“Play another one,” Brita said to Rowan, and her voice was as husky as the smoke from the charcoal brazier in the room.
He smiled at her. “Yes, my queen, whatever you request.”
Jura was so aghast at this scene that the knife fell from her mouth and clattered on the stones of the wall.
Instantly, Rowan was on his feet, his sword taken from where it was leaning against the wall, and he was out the door. He caught Jura before she reached her horse.
“Where have you been?” he demanded.
“Where have I been?” she yelled back at him. “I have been leading two guardsmen away from you. I have been protecting you and your…your…” She was too angry to speak.
“Brita sent word to her men. I thought they were all told that she wanted to stay with me. I thought perhaps you were bathing before meeting a queen.” He looked her up and down. “That’s not a bad idea, Jura. You are dripping sweat.”
Jura brought her sword up, fully meaning to chop off any part of his body she could reach, hopefully his head.
He caught her arms. “Jura, what is wrong with you? If I had known you were in danger, I would have come to you, but I had no idea. Brita sent her men home. Come, please don’t be angry. Brita has agreed to stay here with me for a while and we can talk of uniting the tribes. It is what we want. There is no reason to be angry. Come and meet her. She is intelligent and educated and I find her exceptionally pleasant company. You will like her.”
“You certainly seem to like her,” she said stiffly.
“Now is not the time for jealousy. It is one thing to be jealous of a maid but you cannot be jealous of a queen like Brita. Come. No, maybe you should bathe first.”
She jerked away from him. “So, the smell of me displeases you,” she said. “I got this smell from protecting you, but you do not need protection, at least not from swords and arrows. Tell me, am I to bow to this old queen? Am I to beg her for her favors as I am to beg you?”
“Jura, I do not understand you at all. If you want to meet her smelling as you do, that is all right with me. I just thought—”

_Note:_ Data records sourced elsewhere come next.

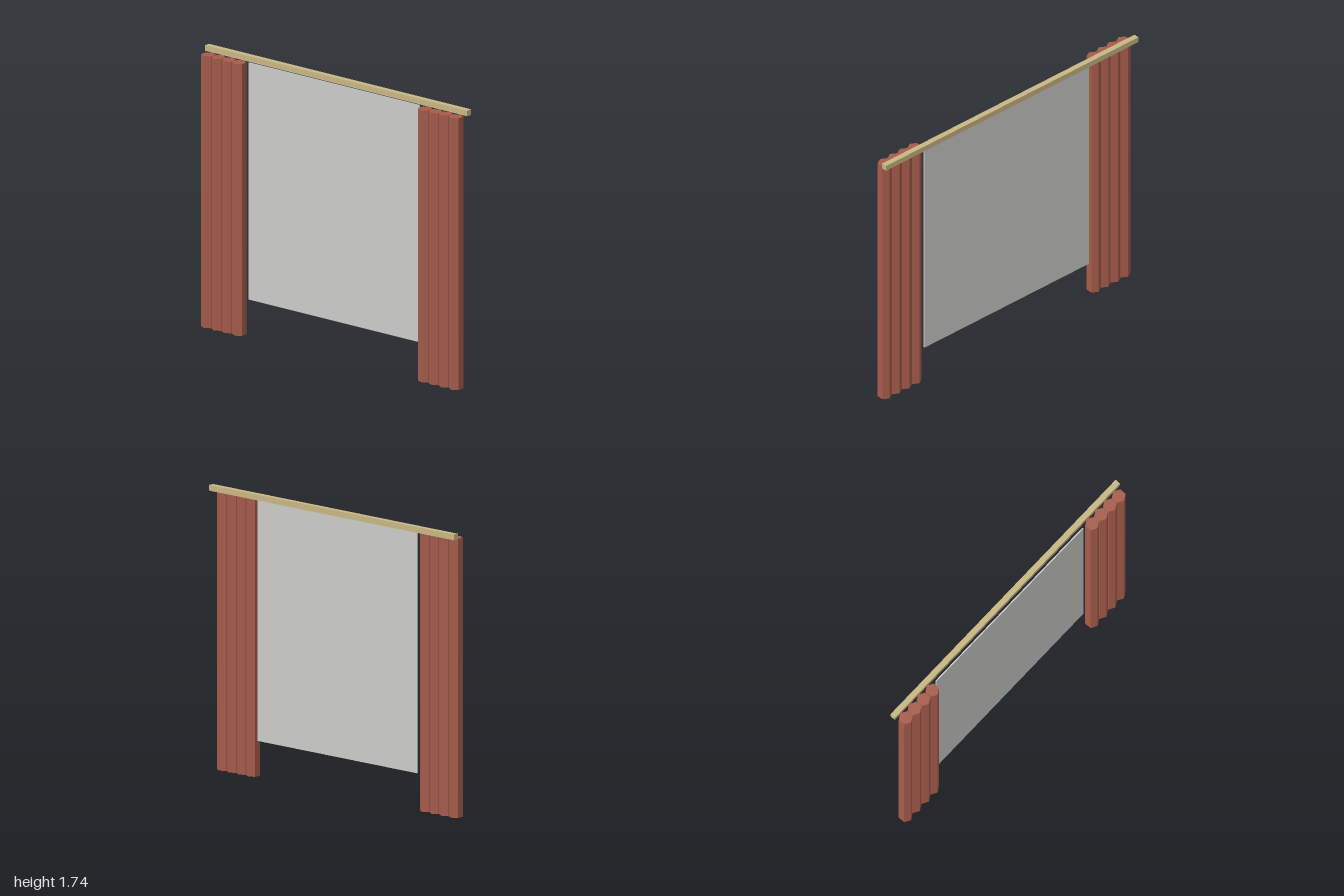
import * as THREE from 'three';

export function createModel() {
  const group = new THREE.Group();
  const fabric = new THREE.MeshStandardMaterial({ color: 0xa65c4b, flatShading: true });
  fabric.name = 'russet fabric';
  const sheer = new THREE.MeshStandardMaterial({ color: 0xcbcbc8 });
  sheer.name = 'pale grey cloth';
  const brass = new THREE.MeshStandardMaterial({ color: 0xc8b683 });
  brass.name = 'pale brass';

  const add = (name, geometry, material, x, y, z, parent = group) => {
    const mesh = new THREE.Mesh(geometry, material);
    mesh.name = name;
    mesh.position.set(x, y, z);
    parent.add(mesh);
  };

  // Curtain rail, set behind the folds
  add('rail', new THREE.BoxGeometry(2, 0.035, 0.035), brass, 0, 1.72, -0.041);

  // Thin centre panel
  add('centrePanel', new THREE.BoxGeometry(1.304, 1.482, 0.008), sheer, 0, 0.964, -0.006);

  // Gathered drapes: four six-sided folds on each side
  const fold = new THREE.CylinderGeometry(0.0435, 0.0435, 1.701, 6);
  for (const side of [-1, 1]) {
    const drape = new THREE.Group();
    drape.name = side > 0 ? 'leftDrape' : 'rightDrape';
    for (let i = 0; i < 4; i++) {
      add(`fold${i + 1}`, fold, fabric, side * (0.71 + i * 0.0785), 0.8505, 0.015, drape);
    }
    group.add(drape);
  }
  return group;
}
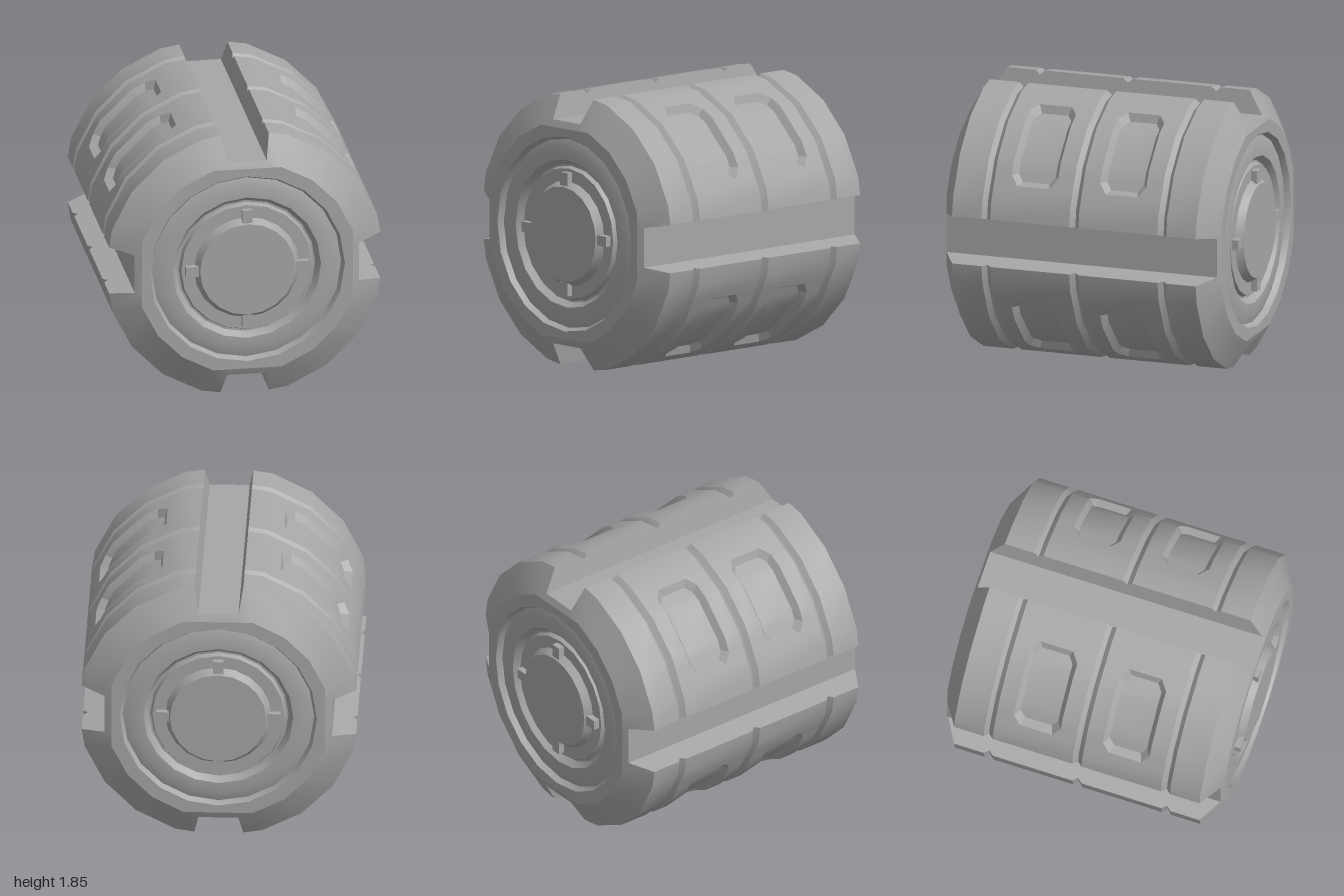
import * as THREE from 'three';
import { toCreasedNormals } from 'three/addons/utils/BufferGeometryUtils.js';

const R = 0.95, END_R = 0.755, END_Z = 0.985, RIM = 0.665, SIDES = 20;
const ARC = [10.1, 18, 36, 54, 72, 79.9]; // one quadrant between two channels, in degrees
const FLOOR_X = 0.135, FLOOR_R = 0.765;   // channel floor half width and radius
const V = (x, y, z) => new THREE.Vector3(x, y, z);

// Point on the twenty-sided barrel at an angle in degrees
function onBarrel(deg, radius, z) {
  const local = ((deg % 18) + 18) % 18 - 9;
  const r = radius * Math.cos(Math.PI / SIDES) / Math.cos(local * Math.PI / 180);
  const a = deg * Math.PI / 180;
  return V(r * Math.cos(a), r * Math.sin(a), z);
}

// Repeat the points of one quadrant around the axis
function fourTimes(points) {
  const ring = [];
  for (let q = 0; q < 4; q++) {
    for (const p of points) ring.push(p.clone().applyAxisAngle(V(0, 0, 1), q * Math.PI / 2));
  }
  return ring;
}

// Collects quads and turns them into a geometry with sharp creases
function quadBuilder() {
  const data = [];
  const tri = (a, b, c) => {
    const area = b.clone().sub(a).cross(c.clone().sub(a)).length();
    if (area > 1e-7) for (const p of [a, b, c]) data.push(p.x, p.y, p.z);
  };
  return {
    quad(a, b, c, d) { tri(a, b, c); tri(a, c, d); },
    build() {
      const g = new THREE.BufferGeometry();
      g.setAttribute('position', new THREE.Float32BufferAttribute(data, 3));
      return toCreasedNormals(g, 0.42);
    },
  };
}

const fullRing = (z, radius) => fourTimes([
  ...ARC.map((a) => onBarrel(a, radius, z)),
  V(FLOOR_X, FLOOR_R, z), V(-FLOOR_X, FLOOR_R, z),
]);

// Sloped end: the channel runs out through the chamfer
function endRing(s, stage) {
  const flat = END_R * Math.cos(Math.PI / 10);
  const r = stage === 0 ? FLOOR_R : flat;
  const z = s * (stage === 0 ? 0.965 : END_Z);
  const left = V(FLOOR_X, r, z), right = V(-FLOOR_X, r, z);
  const start = V(r, FLOOR_X, z);
  return fourTimes([
    start, ...ARC.slice(1, 5).map((a) => onBarrel(a, END_R, s * END_Z)), left, left, right,
  ]);
}

// Barrel with V grooves, lengthwise channels and chamfered ends
function bodyGeometry() {
  const b = quadBuilder();
  const half = [[0.87, R], [0.66, R], [0.63, R - 0.03], [0.597, R], [0.033, R]];
  const stations = [...half, [0, R - 0.03], ...half.slice().reverse().map(([z, r]) => [-z, r])];
  const rings = [
    endRing(1, 1), endRing(1, 0),
    ...stations.map(([z, r]) => fullRing(z, r)),
    endRing(-1, 0), endRing(-1, 1),
  ];
  for (let k = 0; k + 1 < rings.length; k++) {
    const hi = rings[k], lo = rings[k + 1], n = hi.length;
    const pocketed = k === 5 || k === 8; // the two bands filled by pocket panels
    for (let i = 0; i < n; i++) {
      if (pocketed && i % 8 < 5) continue;
      const j = (i + 1) % n;
      b.quad(hi[i], lo[i], lo[j], hi[j]);
    }
  }
  return b.build();
}

// Curved panel with a sunken eight-sided pocket
function panelGeometry() {
  const b = quadBuilder();
  const edge = 0.282;
  const outer = [[25, 0.115], [29.5, 0.165], [36, 0.165], [54, 0.165], [60.5, 0.165], [65, 0.115]];
  const inner = [[27.5, 0.095], [31, 0.132], [36, 0.132], [54, 0.132], [59, 0.132], [62.5, 0.095]];
  const O = (a, z) => onBarrel(a, R, z);
  const I = (a, z) => onBarrel(a, R - 0.045, z);
  for (const [a, c] of [[10.1, 18], [18, 25], [65, 72], [72, 79.9]]) {
    b.quad(O(a, edge), O(a, -edge), O(c, -edge), O(c, edge));
  }
  for (let i = 0; i < 5; i++) {
    const [a, h] = outer[i], [c, k] = outer[i + 1];
    const [d, m] = inner[i], [e, n] = inner[i + 1];
    b.quad(O(a, edge), O(a, h), O(c, k), O(c, edge));
    b.quad(O(a, -h), O(a, -edge), O(c, -edge), O(c, -k));
    b.quad(O(a, h), I(d, m), I(e, n), O(c, k));
    b.quad(I(d, -m), O(a, -h), O(c, -k), I(e, -n));
    b.quad(I(d, m), I(d, -m), I(e, -n), I(e, n));
  }
  const [a, h] = outer[0], [d, m] = inner[0], [c, k] = outer[5], [e, n] = inner[5];
  b.quad(O(a, h), O(a, -h), I(d, -m), I(d, m));
  b.quad(I(e, n), I(e, -n), O(c, -k), O(c, k));
  return b.build();
}

// Flat end face around the recessed rings
function endFaceGeometry() {
  const angles = [18, 36, 54, 72];
  const outline = fourTimes(angles.map((a) => onBarrel(a, END_R, 0)));
  const shape = new THREE.Shape(outline.map((p) => new THREE.Vector2(p.x, p.y)));
  const hole = [];
  for (let i = 0; i < SIDES; i++) {
    const p = onBarrel(i * 18, RIM, 0);
    hole.push(new THREE.Vector2(p.x, p.y));
  }
  shape.holes.push(new THREE.Path(hole));
  return new THREE.ShapeGeometry(shape).translate(0, 0, END_Z);
}

// Stepped rings and the raised centre disc
function endRingsGeometry() {
  const profile = [
    [RIM, END_Z], [0.645, 0.945], [0.585, 0.965], [0.505, 0.965], [0.472, 0.92],
    [0.458, 0.92], [0.445, 0.95], [0.358, 0.95], [0.325, 1], [0, 1],
  ].map(([r, z]) => new THREE.Vector2(r, z));
  const g = new THREE.LatheGeometry(profile, SIDES).rotateX(Math.PI / 2);
  return toCreasedNormals(g, 0.42);
}

export function createModel() {
  const model = new THREE.Group();
  model.name = 'barrel';
  const grey = new THREE.MeshStandardMaterial({ color: 0xa6a6a6 });
  grey.name = 'grey';
  const add = (parent, name, geometry) => {
    const mesh = new THREE.Mesh(geometry, grey);
    mesh.name = name;
    parent.add(mesh);
    return mesh;
  };

  add(model, 'body', bodyGeometry());

  // Eight pocket panels in two rows
  const panel = panelGeometry();
  for (const z of [0.315, -0.315]) {
    for (let q = 0; q < 4; q++) {
      const mesh = add(model, 'pocketPanel', panel);
      mesh.position.z = z;
      mesh.rotation.z = q * Math.PI / 2;
    }
  }

  // Matching ends, each with four small lugs
  const face = endFaceGeometry(), rings = endRingsGeometry();
  const lug = new THREE.BoxGeometry(0.09, 0.07, 0.055);
  for (const turn of [0, Math.PI]) {
    const end = new THREE.Group();
    end.name = turn ? 'backEnd' : 'frontEnd';
    end.rotation.y = turn;
    add(end, 'endFace', face);
    add(end, 'endRings', rings);
    for (let q = 0; q < 4; q++) {
      const a = q * Math.PI / 2;
      const mesh = add(end, 'lug', lug);
      mesh.position.set(0.375 * Math.cos(a), 0.375 * Math.sin(a), 0.9645);
      mesh.rotation.z = a;
    }
    model.add(end);
  }

  for (const part of model.children) part.position.y += 0.924;
  return model;
}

“You never thought at all!” she shouted at him, and ran away into the forest.
She hated herself for how she was acting, hated the new emotions that were raging inside her. Until this Englishman with his foreign ways had come to Lanconia, she had understood herself. She had known her place in life, where she was and where she was going. She had also understood men. Lanconian men valued strong, sensible women. Thal had shown her maps and asked her opinion of proposed campaigns, and when he thought her answers childish he had told her so—usually at the top of his lungs. Daire had expected her to be strong and fearless, and the two battles they had been in together, he had expected her to protect his back.
But what did this Englishman want from her? He was angry if she protected him, angry if she kissed him. He didn’t want her to ride beside him. He didn’t want to hear her ideas about what they should do to capture Brita. He said he wanted her to hide and cringe in the forest yet here he was fawning over a woman who had terrorized two generations of men. Jura thought that she had done a bit of her own terrorizing today but all she was told was that she stank.
She grimaced as she thought of Brita in her white dress. The stupid Englishman was taken in by her, but Jura knew the woman’s history. She may have said she called off her men, but two of them had chased Jura for hours. What other lies had she told?
No doubt she had told her men to gather an army and attack and kill this Irial king.
Jura left the forest and went back toward the house. Tonight she would stay outside and guard the peasant’s hut, and she would be able to give the fool of an Englishman a warning when the Vatells attacked.